Originally published on May 28, 2021 - YorkRegion.com
By the time you read this, we would be more than 400 days into the pandemic that sent the province of Ontario into a tailspin. During this time, many have experienced unprecedented levels of stress, loss, doubt, mistrust, chaos, misinformation, and discomfort. Others, unfortunately, have not been so lucky. As of May 2, more than 8,000 people have died because of COVID-19. The World Health Organization describes a pandemic as “the worldwide spread of a new disease.” Pretty simple and straightforward statement.
In Ontario, the lockdown started as the only way to flatten the curve. Simply put, Ontarians were told to stay at home, shutter their businesses and practice physical distancing to ensure hospitals did not get overwhelmed. However, as the virus wore on, the lockdown became synonymous with restricted personal freedom and civil rights. Tired of wearing masks, physical distancing, and everything else associated with the lockdown. Businesses were withering on the vine for lack of customers.
However, there are many people who were suffering even before the pandemic began. Statistics show that about 22 per cent of the people in our province, or about 2 million of your neighbours and friends, were already facing significant barriers to health and well-being. Who are these people? They are the people struggling with poverty and homelessness. People who do not have health insurance. Seniors who live alone and new immigrants. People in racialized and minoritized communities. People struggling with mental health and migrant workers.
These people may not have a voice on social media to speak about their struggles. They may not have the wherewithal or resources to lobby their municipal, provincial, and federal governments for help. Their struggles and suffering are exacerbated by the pandemic. While the pandemic has exposed the flaws in our health system, it has also highlighted the need for us to establish strong, vibrant, and equitable communities.

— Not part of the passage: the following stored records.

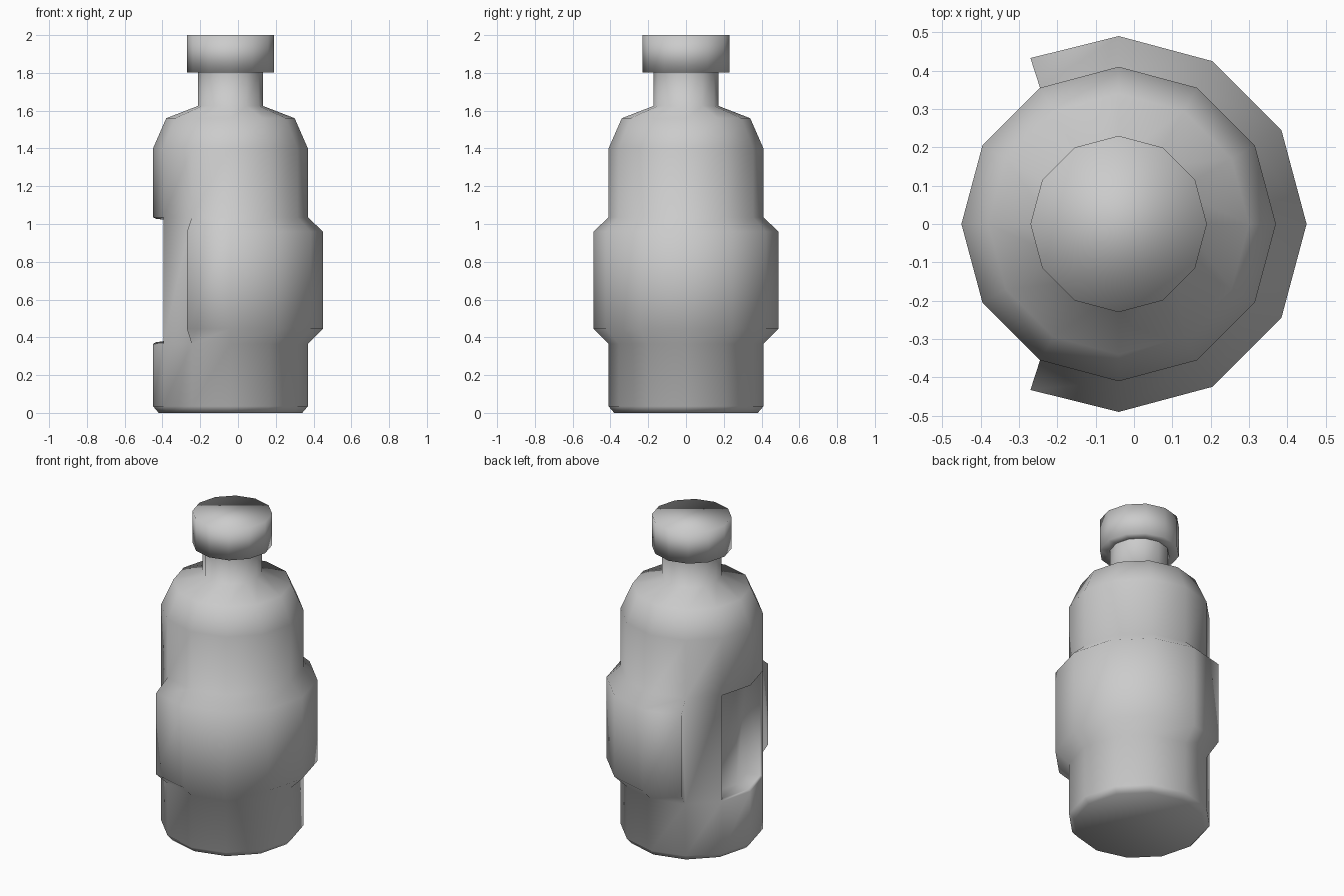
import bpy, bmesh
from math import sin, cos, pi, radians, degrees, atan2

if "Cube" in bpy.data.objects:
    bpy.data.objects.remove(bpy.data.objects["Cube"])

CX = -0.04
SIDES = 12
Z0, Z1 = 0.365, 1.035      # rows shared by the grip sleeve and the recess


def lathe(bm, profile, cap_bottom=False, cap_top=False):
    """Revolve (radius, z) points into a 12-sided skin around the origin."""
    rings = [[bm.verts.new((r * cos(2 * pi * i / SIDES), r * sin(2 * pi * i / SIDES), z))
              for i in range(SIDES)] for r, z in profile]
    for a, b in zip(rings, rings[1:]):
        for i in range(SIDES):
            j = (i + 1) % SIDES
            bm.faces.new((a[i], a[j], b[j], b[i]))
    if cap_bottom:
        bm.faces.new(rings[0][::-1])
    if cap_top:
        bm.faces.new(rings[-1])


def angle_from(co, centre):
    d = degrees(atan2(co.y, co.x)) - centre
    return (d + 180) % 360 - 180


def panel(bm, faces, centre, limit, r, z0, z1):
    """Inset a patch of wall and move it to a new radius, height and width."""
    bmesh.ops.inset_region(bm, faces=faces, thickness=0.004, use_even_offset=True)
    for v in {v for f in faces for v in f.verts}:
        step = round(angle_from(v.co, centre) / 30) * 30
        a = radians(centre + max(-limit, min(limit, step)))
        v.co = (r * cos(a), r * sin(a), z0 if v.co.z < 0.7 else z1)


def finish(bm, name):
    bmesh.ops.recalc_face_normals(bm, faces=bm.faces[:])
    for f in bm.faces:
        f.smooth = True
    me = bpy.data.meshes.new(name)
    bm.to_mesh(me)
    bm.free()
    ob = bpy.data.objects.new(name, me)
    ob.location.x = CX
    bpy.context.collection.objects.link(ob)
    return ob


# Bottle body with shoulder and neck
bm = bmesh.new()
lathe(bm, [(0.38, 0), (0.41, 0.035), (0.41, Z0), (0.41, Z1), (0.41, 1.40),
           (0.34, 1.56), (0.172, 1.625), (0.172, 1.803)], cap_bottom=True)


def wall(centre, half):
    out = []
    for f in bm.faces:
        c = f.calc_center_median()
        if abs(c.z - (Z0 + Z1) / 2) < 0.01 and abs(angle_from(c, centre)) < half:
            out.append(f)
    return out


sleeve, recess = wall(0, 120), wall(180, 30)

# Raised grip sleeve around the right side
panel(bm, sleeve, 0, 118, 0.49, 0.445, 0.96)

# Recessed window on the left side: small rim, then the sunken floor
panel(bm, recess, 180, 29.5, 0.395, 0.374, 1.028)
panel(bm, recess, 180, 29, 0.315, 0.385, 1.018)
finish(bm, "bottle_body")

# Cap
bm = bmesh.new()
lathe(bm, [(0.172, 1.803), (0.23, 1.803), (0.23, 2.0)], cap_top=True)
finish(bm, "bottle_cap")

Someone wrote “anyone arguing about one to two per cent of the population dying isn’t a big deal needs to identify one or two family members they are willing to offer up.” Striving for equity does not mean saving every single person. Inasmuch as many people dream of such an idealist utopia we are not there yet. It does, however, mean ensuring that they all have equal access to what is necessary to give them a chance to survive and thrive. Small purposeful steps toward a greater ideal.